Malawian Inmates Might Net the Country its First Grammy

By Sameer Rao Feb 15, 2016

As pop culture vultures get ready to watch tonight’s Grammy Awards telecast, a group of incarecerated musicians from the small southern African country of Malawi quietly prepare themselves to possibly make history. 

The creators of "I Have No Everything Here," which is nominated in this year’s "Best World Music Album" category, are the subject of a The New York Times profile published yesterday (February 14). Fourteen inmates and two guards at the Zomba maximum-security prison created the album under the name "Zomba Prison Project." If the album rises to the top, they will be Malawi’s first Grammy winners. 

The music on "I Have No Everything Here" offers frank perspective on the personal circumstances and structural issues that brought its composers to Zomba.
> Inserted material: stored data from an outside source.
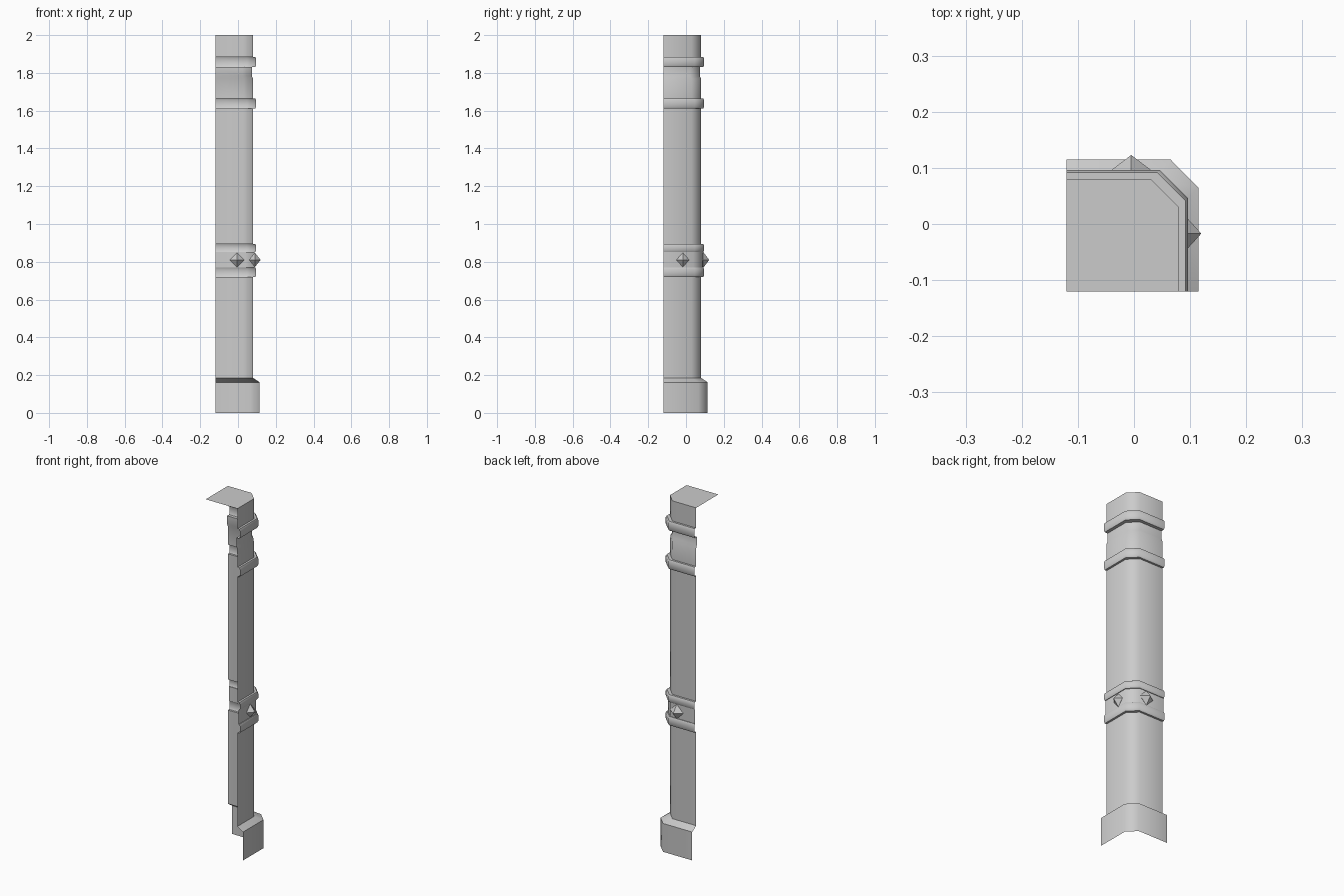
import bpy, bmesh, math

if "Cube" in bpy.data.objects:
    bpy.data.objects.remove(bpy.data.objects["Cube"])

END = -0.12      # open edges of the corner trim
CHAMFER = 0.05   # width of the cut corner


def outline(r):
    """Plan of the open L-shaped strip at reach r."""
    return [(END, r), (r - CHAMFER, r), (r, r - CHAMFER), (r, END)]


def finish(bm, name, angle=None):
    mesh = bpy.data.meshes.new(name)
    bm.to_mesh(mesh)
    bm.free()
    obj = bpy.data.objects.new(name, mesh)
    bpy.context.collection.objects.link(obj)
    if angle:
        bpy.ops.object.select_all(action='DESELECT')
        obj.select_set(True)
        bpy.context.view_layer.objects.active = obj
        bpy.ops.object.shade_smooth_by_angle(angle=math.radians(angle))
    return obj


def band(z0, z1, below=0.08, above=0.08, r=0.096):
    """Raised moulding with softened edges."""
    b = 0.009
    return [(below, z0), (r - b / 2, z0), (r, z0 + b),
            (r, z1 - b), (r - b / 2, z1), (above, z1)]


# vertical profile: (reach, height)
profile = [(0.115, 0), (0.115, 0.162), (0.08, 0.185)]
profile += band(0.72, 0.77, above=0.088)
profile += band(0.852, 0.895, below=0.088)
profile += band(1.612, 1.665)
profile += [(0.079, 1.77), (0.073, 1.785)]
profile += band(1.832, 1.885, below=0.073)
profile += [(0.08, 2.0)]

# pillar shell, open at the inner sides and the bottom
bm = bmesh.new()
rows = [[bm.verts.new((x, y, z)) for x, y in outline(r)] for r, z in profile]
for lo, hi in zip(rows, rows[1:]):
    for i in range(3):
        bm.faces.new((lo[i + 1], lo[i], hi[i], hi[i + 1]))
finish(bm, "corner_pillar", 50)

# flat top cap
bm = bmesh.new()
pts = outline(0.08)[::-1] + [(END, END)]
bm.faces.new([bm.verts.new((x, y, 2.0)) for x, y in pts])
finish(bm, "top_cap")


# diamond studs on the middle band
def stud(name, centre, size):
    bm = bmesh.new()
    ring = [bm.verts.new((size[0] * math.cos(a), size[1] * math.sin(a), 0))
            for a in (k * math.pi / 2 for k in range(4))]
    for s in (1, -1):
        tip = bm.verts.new((0, 0, s * size[2]))
        for i in range(4):
            a, b = ring[i], ring[(i + 1) % 4]
            bm.faces.new((a, b, tip) if s > 0 else (b, a, tip))
    obj = finish(bm, name)
    obj.location = centre


stud("back_stud", (-0.005, 0.091, 0.81), (0.042, 0.032, 0.042))
stud("side_stud", (0.089, -0.017, 0.81), (0.031, 0.034, 0.038))
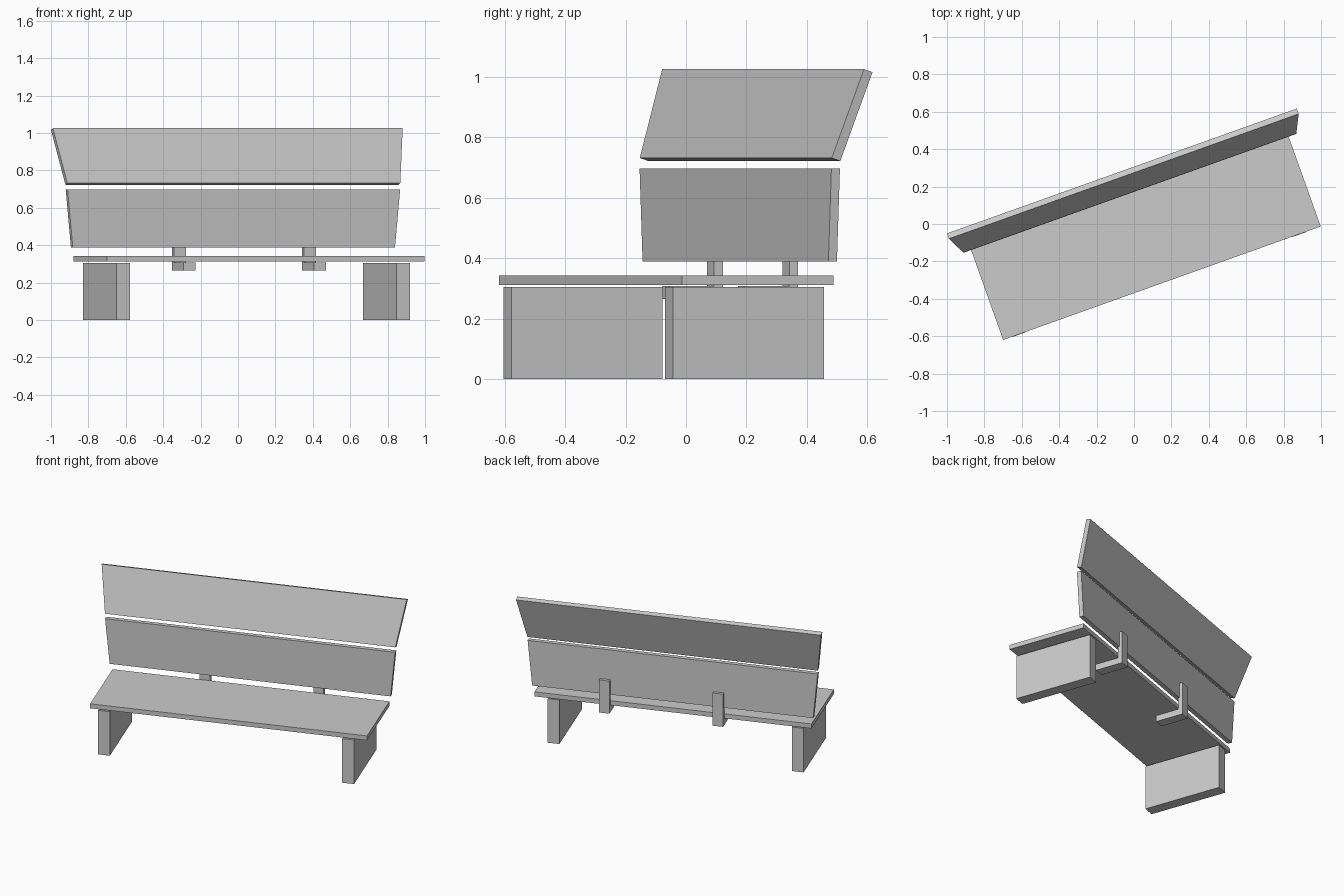
import bpy, bmesh, math
from mathutils import Matrix

if "Cube" in bpy.data.objects:
    bpy.data.objects.remove(bpy.data.objects["Cube"])

# Bench frame: x along the seat, y towards the back, turned about z
FRAME = Matrix.Translation((0.06, -0.066, 0)) @ Matrix.Rotation(math.radians(19.65), 4, 'Z')


def prism(name, profile, spans):
    """Extrude a side profile of (y, z) points along x; spans gives (x0, x1) per point."""
    bm = bmesh.new()
    left = [bm.verts.new((s[0], y, z)) for (y, z), s in zip(profile, spans)]
    right = [bm.verts.new((s[1], y, z)) for (y, z), s in zip(profile, spans)]
    n = len(profile)
    bm.faces.new(left)
    bm.faces.new(right[::-1])
    for i in range(n):
        j = (i + 1) % n
        bm.faces.new((left[i], right[i], right[j], left[j]))
    bmesh.ops.recalc_face_normals(bm, faces=bm.faces)
    mesh = bpy.data.meshes.new(name)
    bm.to_mesh(mesh)
    bm.free()
    obj = bpy.data.objects.new(name, mesh)
    obj.matrix_world = FRAME
    bpy.context.collection.objects.link(obj)
    return obj


def box(name, x0, x1, y0, y1, z0, z1):
    prism(name, [(y0, z0), (y1, z0), (y1, z1), (y0, z1)], [(x0, x1)] * 4)


def board(name, profile, bottom, top):
    """Flared board: profile order is front-bottom, back-bottom, back-top, front-top."""
    b, t = (-bottom / 2, bottom / 2), (-top / 2, top / 2)
    prism(name, profile, [b, b, t, t])


# Seat plank
box("seat", -0.9015, 0.9015, -0.266, 0.266, 0.312, 0.343)

# Slab legs
for side, x in (("left", -0.811), ("right", 0.779)):
    box(side + "_leg", x - 0.0385, x + 0.0385, -0.268, 0.263, 0, 0.305)

# Backrest boards: upright lower one, leaning upper one
board("lower_back_board",
      [(0.244, 0.389), (0.274, 0.389), (0.274, 0.698), (0.244, 0.698)], 1.829, 1.888)
board("upper_back_board",
      [(0.245, 0.732), (0.275, 0.722), (0.371, 1.016), (0.341, 1.026)], 1.890, 1.986)

# L-shaped brackets: arm under the seat, post behind the lower board
for side, x in (("left", -0.300), ("right", 0.440)):
    prism(side + "_bracket",
          [(0.107, 0.266), (0.295, 0.266), (0.295, 0.492),
           (0.264, 0.492), (0.264, 0.308), (0.107, 0.308)],
          [(x - 0.034, x + 0.034)] * 6)
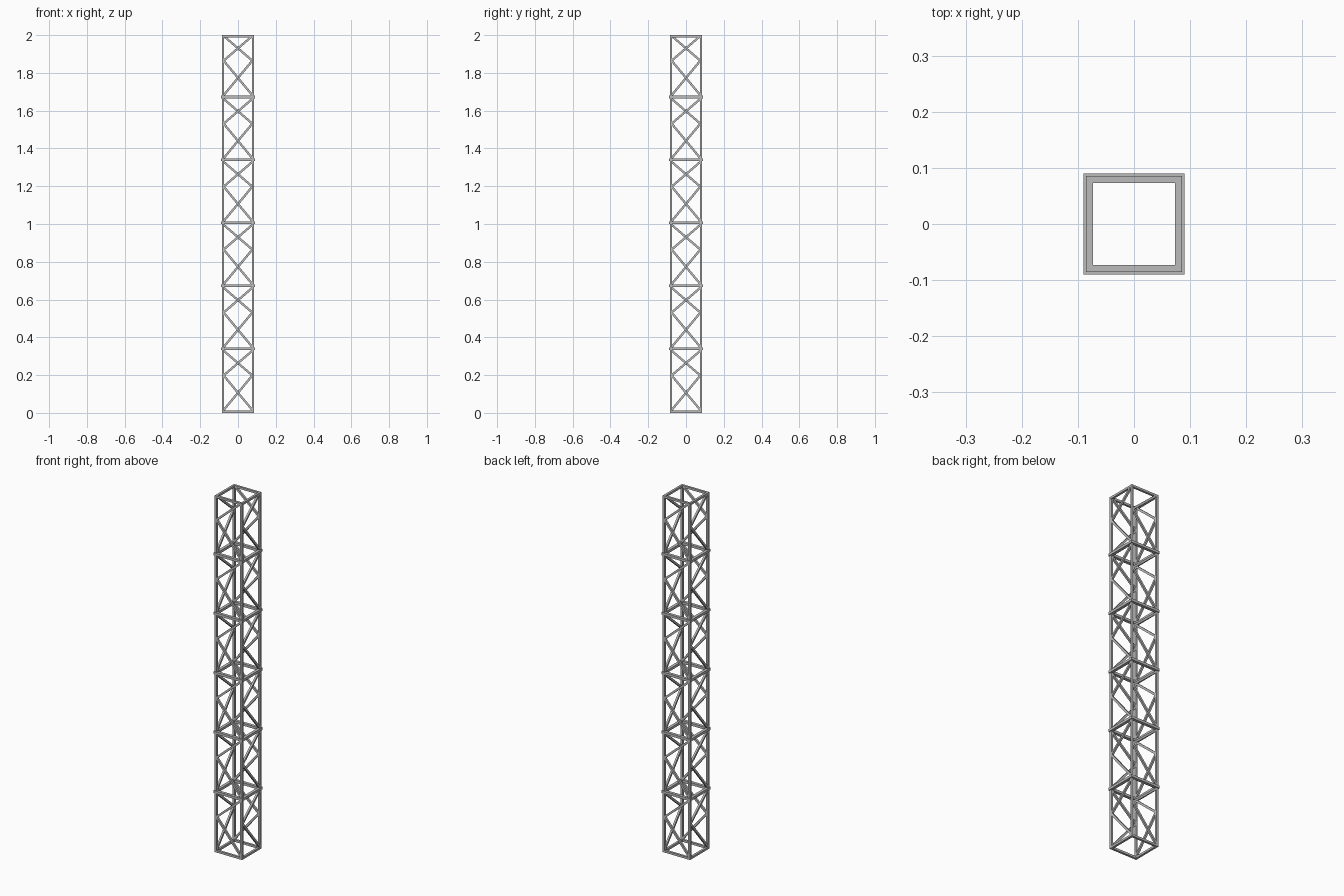
import bpy, bmesh, math
from mathutils import Vector, Matrix

if "Cube" in bpy.data.objects:
    bpy.data.objects.remove(bpy.data.objects["Cube"])

steel = bpy.data.materials.new("steel_grey")
steel.diffuse_color = (0.5, 0.5, 0.5, 1)
steel.use_nodes = True
steel.node_tree.nodes["Principled BSDF"].inputs["Base Color"].default_value = steel.diffuse_color

C = 0.079          # bar centre line offset from the axis
BAYS = 6
H = 2.0 / BAYS
CORNERS = ((-1, -1), (1, -1), (1, 1), (-1, 1))


def finish(name, bm):
    bmesh.ops.recalc_face_normals(bm, faces=bm.faces)
    me = bpy.data.meshes.new(name)
    bm.to_mesh(me)
    bm.free()
    me.materials.append(steel)
    ob = bpy.data.objects.new(name, me)
    bpy.context.collection.objects.link(ob)
    return ob


def bar(bm, a, b, width, depth):
    # square bar from a to b, depth measured along y
    a, b = Vector(a), Vector(b)
    d = (b - a).normalized()
    y = Vector((0, 1, 0))
    x = y.cross(d)
    rot = Matrix((x, y, d)).transposed().to_4x4()
    size = Matrix.Diagonal((width, depth, (b - a).length, 1))
    bmesh.ops.create_cube(bm, size=1, matrix=Matrix.Translation((a + b) / 2) @ rot @ size)


def square_ring(name, z0, z1, inner, outer):
    # flat square frame with mitred corners
    bm = bmesh.new()
    profile = ((inner, z0), (outer, z0), (outer, z1), (inner, z1))
    rows = [[bm.verts.new((sx * o, sy * o, z)) for o, z in profile] for sx, sy in CORNERS]
    for k in range(4):
        a, b = rows[k], rows[(k + 1) % 4]
        for i in range(4):
            j = (i + 1) % 4
            bm.faces.new((a[i], b[i], b[j], a[j]))
    finish(name, bm)


# corner legs
for i, (sx, sy) in enumerate(CORNERS):
    bm = bmesh.new()
    bar(bm, (sx * C, sy * C, 0.004), (sx * C, sy * C, 1.996), 0.0118, 0.0118)
    finish(f"corner_leg_{i + 1}", bm)

# end frames and the slightly thicker collars between bays
square_ring("bottom_frame", 0, 0.012, 0.073, 0.0852)
square_ring("top_frame", 1.988, 2.0, 0.073, 0.0852)
for k in range(1, BAYS):
    z = k * H + 0.006
    square_ring(f"collar_{k}", z - 0.007, z + 0.007, 0.0735, 0.09)

# zigzag braces: one bent pair per bay, turned around the four sides
E = C - 0.003
for side in range(4):
    bm = bmesh.new()
    for k in range(BAYS):
        z = k * H
        bar(bm, (E, -C, z + 0.015), (-E, -C, z + 0.198), 0.0115, 0.0108)
        bar(bm, (-E, -C, z + 0.198), (E, -C, z + 0.329), 0.0115, 0.0108)
    bm.transform(Matrix.Rotation(side * math.pi / 2, 4, 'Z'))
    finish(f"zigzag_brace_{side + 1}", bm)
For instance, three sisters serving life sentences for murder sang about killing one of their daughters—they suspected she was possessed by a demon. Additionally, one of the guards composed a song about the problem of people murdering others’ children in jealousy-fueled fits. 

The male musicians were involved through an authority-supported program that brought instruments into the prison. The program not extended to Zomba’s female inmates, but American producer Ian Brennan reached out to women in the prison and enlisted their contributions while putting together the album. The result is a work that incorporates diverse voices from within the institution’s walls. 

Those involved with the Zomba Prison Project will find out tonight if they won the Grammy in their category. The 58th Grammys’ live telecast will stream on CBS and affiliated services at 8 p.m. EST. 

(H/t The New York Times, Okayplayer